Seville travel guide
Filled with charming traditional architecture, Andalusia’s atmospheric capital Seville is a world of larger-than-life festival celebrations and flamboyant cultural arts; a romantic, feisty, passionate city.
In its historic quarters, the bullring looms over Rio Guadalquivir. Traditional horse-drawn carriages still amble around the city, clomping alongside the city’s sleek new metro system. Such is Seville – a hybrid of contrasts visible at every turn.
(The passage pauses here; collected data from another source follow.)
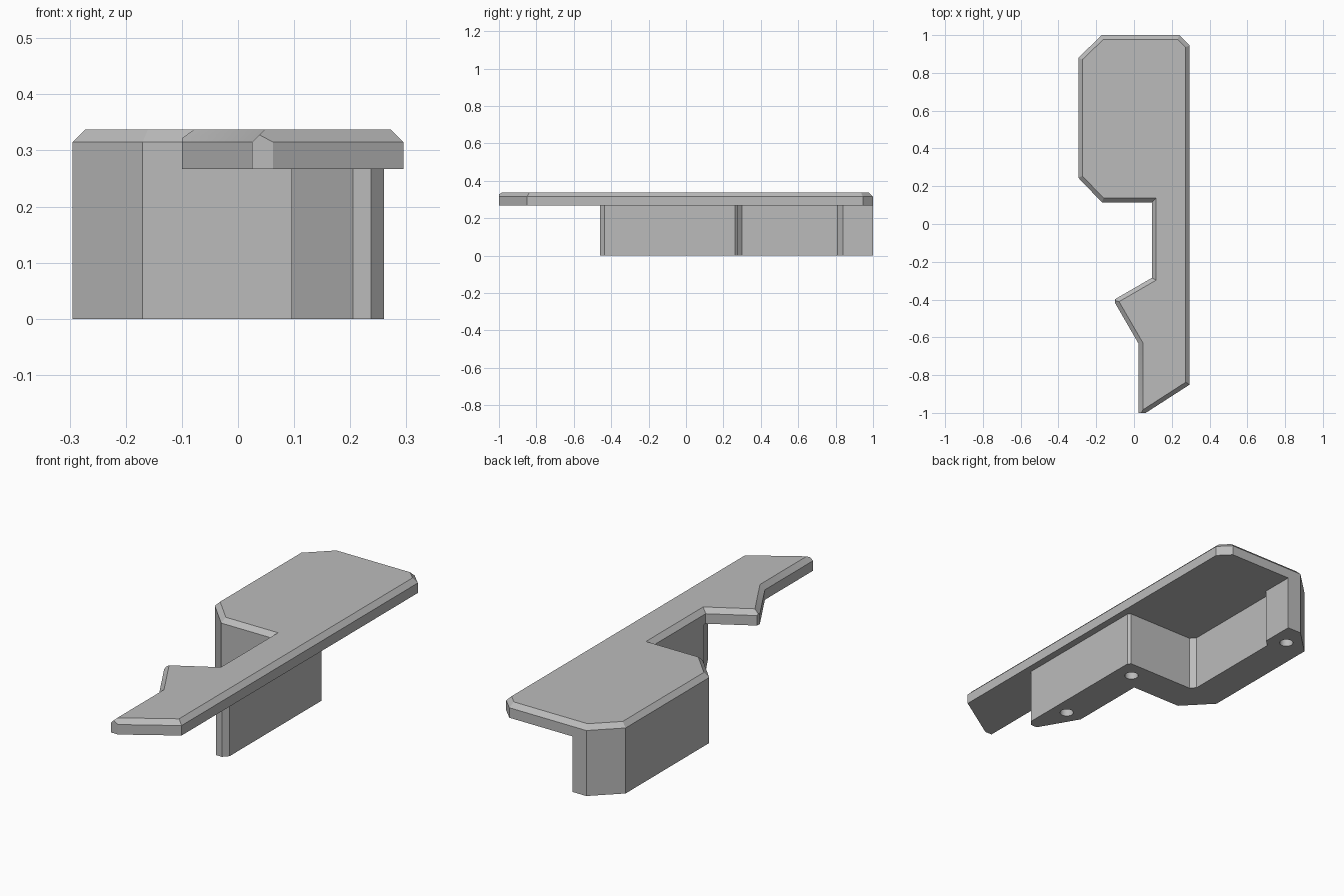
import bpy
import bmesh
from mathutils import Vector

if "Cube" in bpy.data.objects:
    bpy.data.objects.remove(bpy.data.objects["Cube"], do_unlink=True)

UNDERSIDE, SHOULDER, TOP = 0.267, 0.315, 0.337
CHAMFER = TOP - SHOULDER

grey = bpy.data.materials.new("light_grey")
grey.diffuse_color = (0.5, 0.5, 0.5, 1)
grey.use_nodes = True
grey.node_tree.nodes["Principled BSDF"].inputs["Base Color"].default_value = (0.5, 0.5, 0.5, 1)


def inset(outline, width):
    """Mitred inward offset of a counterclockwise outline."""
    pts = [Vector(p) for p in outline]
    result = []
    for i, p in enumerate(pts):
        a = (p - pts[i - 1]).normalized()
        b = (pts[(i + 1) % len(pts)] - p).normalized()
        na, nb = Vector((-a.y, a.x)), Vector((-b.y, b.x))
        result.append(p + (na + nb) * width / (1 + na.dot(nb)))
    return result


def loft(name, rings):
    """Solid through matching outlines given as (outline, height)."""
    bm = bmesh.new()
    loops = [[bm.verts.new((p[0], p[1], z)) for p in ring] for ring, z in rings]
    bm.faces.new(loops[0][::-1])
    bm.faces.new(loops[-1])
    n = len(loops[0])
    for low, high in zip(loops, loops[1:]):
        for i in range(n):
            j = (i + 1) % n
            bm.faces.new((low[i], low[j], high[j], high[i]))
    bmesh.ops.recalc_face_normals(bm, faces=bm.faces)
    mesh = bpy.data.meshes.new(name)
    bm.to_mesh(mesh)
    bm.free()
    mesh.materials.append(grey)
    obj = bpy.data.objects.new(name, mesh)
    bpy.context.collection.objects.link(obj)
    return obj


def cut(target, cutter):
    """Subtract the cutter for good and remove it."""
    cutter.hide_render = True
    mod = target.modifiers.new("cut", "BOOLEAN")
    mod.operation = "DIFFERENCE"
    mod.solver = "EXACT"
    mod.object = cutter
    bpy.context.view_layer.objects.active = target
    bpy.ops.object.modifier_apply(modifier=mod.name)
    bpy.data.objects.remove(cutter, do_unlink=True)


def box(name, x0, x1, y0, y1):
    return loft(name, [([(x0, y0), (x1, y0), (x1, y1), (x0, y1)], z) for z in (0.2, 0.4)])


# Top plate with chamfered rim, drawn with two sharp points
plate_outline = [
    (0.295, -0.85), (0.295, 0.945), (0.24, 1), (-0.17, 1), (-0.295, 0.88),
    (-0.295, 0.245), (-0.17, 0.115), (0.095, 0.115), (0.095, -0.285),
    (-0.109, -0.403), (0.025, -0.635), (0.025, -1.024),
]
plate = loft("top_plate", [
    (plate_outline, UNDERSIDE),
    (plate_outline, SHOULDER),
    (inset(plate_outline, CHAMFER), TOP),
])

# Blunt the front point and the side point
cut(plate, box("front_trim", -0.1, 0.3, -1.2, -1))
cut(plate, box("side_trim", -0.2, -0.1, -0.5, -0.3))

# Stepped support wall under the plate
wall_outline = [
    (0.205, -0.46), (0.237, -0.46), (0.26, -0.435), (0.26, 0.262),
    (0.248, 0.275), (-0.105, 0.275), (-0.128, 0.3), (-0.128, 0.81),
    (-0.096, 0.84), (-0.096, 1), (-0.17, 1), (-0.295, 0.88),
    (-0.295, 0.245), (-0.17, 0.115), (0.095, 0.115), (0.095, -0.272),
]
wall = loft("support_wall", [(wall_outline, 0), (wall_outline, UNDERSIDE)])

# Screw holes in the underside of the wall
for x, y in ((0.185, -0.266), (0.175, 0.19), (-0.18, 0.886)):
    bpy.ops.mesh.primitive_cylinder_add(vertices=32, radius=0.031, depth=0.4, location=(x, y, 0))
    drill = bpy.context.object
    drill.data.materials.append(grey)
    cut(wall, drill)

for obj in (plate, wall):
    bpy.ops.object.select_all(action="DESELECT")
    obj.select_set(True)
    bpy.context.view_layer.objects.active = obj
    bpy.ops.object.shade_smooth_by_angle(angle=0.4)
Visitors marvel at the impressive Plaza de España or get lost amongst the laneways of Santa Cruz. Over the bridge, the old gypsy district of Triana is now hip and vibrant, containing the city’s best nightclubs and retaining its rich flamenco culture. Seville is the place to see Spain’s most famous dance, with numerous tablaos (flamenco clubs) offering a variety of performances. It also has the Flamenco Museum if you’re feeling inspired.
While traditional Andalusian taverns are still rife, Seville is currently undergoing a tapas revolution. New gastrobars dish up mini fajitas, tiny burgers and crispy tempura, all presented in innovative ways.
Once full, party with the in-crowd at Plaza Alfalfa and Tiana’s Calle Betis, sip sangria in leafy plazas or soak up the Sunday afternoon solitude along the riverbank or in the Parque de Maria Luisa. Swoop on the numerous museums and megalithic monuments, but don’t miss the city’s Moorish past at the ornate Real Alcázar palace, the Torre del Oro (Tower of Gold) and the famous La Giralda tower, which offers stunning views across the city.
Seville is a city for all seasons, with lots going on throughout the year, but try (if you can bag a room) to catch some of the city’s most famous festivals. Go in spring to see the mournful, yet impressive processions of Semana Santa as well as the vivacious fiestas of La Feria de Abril. A celebration of everything Seville holds dear (flamenco, horses and bullfighting), the Feria is the city in a nutshell.